• Data items:
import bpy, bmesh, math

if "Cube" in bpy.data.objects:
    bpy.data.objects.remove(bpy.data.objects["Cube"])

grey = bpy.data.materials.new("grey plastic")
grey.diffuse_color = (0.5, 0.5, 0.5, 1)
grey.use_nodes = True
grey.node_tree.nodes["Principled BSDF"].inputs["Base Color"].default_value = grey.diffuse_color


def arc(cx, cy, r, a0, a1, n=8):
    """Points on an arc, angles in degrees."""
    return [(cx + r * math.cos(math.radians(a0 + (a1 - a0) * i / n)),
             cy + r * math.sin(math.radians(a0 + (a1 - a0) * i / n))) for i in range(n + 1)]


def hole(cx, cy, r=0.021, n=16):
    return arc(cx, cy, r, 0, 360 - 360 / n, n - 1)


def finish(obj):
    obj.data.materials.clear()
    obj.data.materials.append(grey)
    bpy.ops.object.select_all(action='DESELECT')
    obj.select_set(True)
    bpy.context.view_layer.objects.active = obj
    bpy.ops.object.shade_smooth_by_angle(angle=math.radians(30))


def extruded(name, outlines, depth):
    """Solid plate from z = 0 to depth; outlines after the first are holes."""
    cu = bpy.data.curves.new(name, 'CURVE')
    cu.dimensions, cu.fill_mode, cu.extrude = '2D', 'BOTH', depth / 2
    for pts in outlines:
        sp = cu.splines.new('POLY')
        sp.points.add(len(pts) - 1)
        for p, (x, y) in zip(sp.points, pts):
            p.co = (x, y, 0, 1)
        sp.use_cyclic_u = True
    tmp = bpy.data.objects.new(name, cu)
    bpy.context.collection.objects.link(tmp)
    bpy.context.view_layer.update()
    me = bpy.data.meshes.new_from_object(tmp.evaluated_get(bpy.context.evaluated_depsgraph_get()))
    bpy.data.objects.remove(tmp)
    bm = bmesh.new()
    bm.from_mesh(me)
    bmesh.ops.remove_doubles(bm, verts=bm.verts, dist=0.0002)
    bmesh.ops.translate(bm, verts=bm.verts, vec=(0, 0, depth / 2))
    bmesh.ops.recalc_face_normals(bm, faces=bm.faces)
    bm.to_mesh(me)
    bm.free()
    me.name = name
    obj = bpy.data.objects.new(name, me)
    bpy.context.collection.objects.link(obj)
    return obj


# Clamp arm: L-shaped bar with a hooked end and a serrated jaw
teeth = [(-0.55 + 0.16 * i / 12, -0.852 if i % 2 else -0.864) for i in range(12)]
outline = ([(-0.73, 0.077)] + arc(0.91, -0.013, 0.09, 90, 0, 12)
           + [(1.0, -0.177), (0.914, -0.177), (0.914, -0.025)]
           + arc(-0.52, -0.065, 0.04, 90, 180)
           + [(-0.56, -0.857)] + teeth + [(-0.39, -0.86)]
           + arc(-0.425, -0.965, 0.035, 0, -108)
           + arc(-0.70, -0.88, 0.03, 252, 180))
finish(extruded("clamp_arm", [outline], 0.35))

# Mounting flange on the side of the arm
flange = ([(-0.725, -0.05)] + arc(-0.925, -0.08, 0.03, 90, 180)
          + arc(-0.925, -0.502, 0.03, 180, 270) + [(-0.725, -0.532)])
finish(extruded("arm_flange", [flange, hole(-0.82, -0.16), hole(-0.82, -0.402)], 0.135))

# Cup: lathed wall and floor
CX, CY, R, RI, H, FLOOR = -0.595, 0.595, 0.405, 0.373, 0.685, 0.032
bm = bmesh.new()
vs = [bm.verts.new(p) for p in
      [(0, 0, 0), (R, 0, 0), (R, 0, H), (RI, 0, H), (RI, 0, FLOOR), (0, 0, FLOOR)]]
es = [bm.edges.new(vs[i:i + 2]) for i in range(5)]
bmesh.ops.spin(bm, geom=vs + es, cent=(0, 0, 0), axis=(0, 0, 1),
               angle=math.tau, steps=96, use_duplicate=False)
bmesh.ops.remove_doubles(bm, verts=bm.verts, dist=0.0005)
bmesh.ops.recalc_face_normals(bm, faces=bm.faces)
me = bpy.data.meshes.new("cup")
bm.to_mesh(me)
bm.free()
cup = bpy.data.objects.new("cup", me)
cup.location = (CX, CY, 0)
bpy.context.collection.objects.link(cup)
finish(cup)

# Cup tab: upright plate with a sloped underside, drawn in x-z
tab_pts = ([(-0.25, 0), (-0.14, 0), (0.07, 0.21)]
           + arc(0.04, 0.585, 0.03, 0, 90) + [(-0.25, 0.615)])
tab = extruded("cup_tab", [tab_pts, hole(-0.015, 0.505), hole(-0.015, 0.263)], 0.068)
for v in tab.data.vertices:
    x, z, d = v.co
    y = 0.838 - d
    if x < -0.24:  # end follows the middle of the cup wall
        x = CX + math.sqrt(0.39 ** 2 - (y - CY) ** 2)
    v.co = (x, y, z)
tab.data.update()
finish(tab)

• Exercise details: Going line by line through the entries above, count each line that has the word "math", then state the count alone.

• Result: 6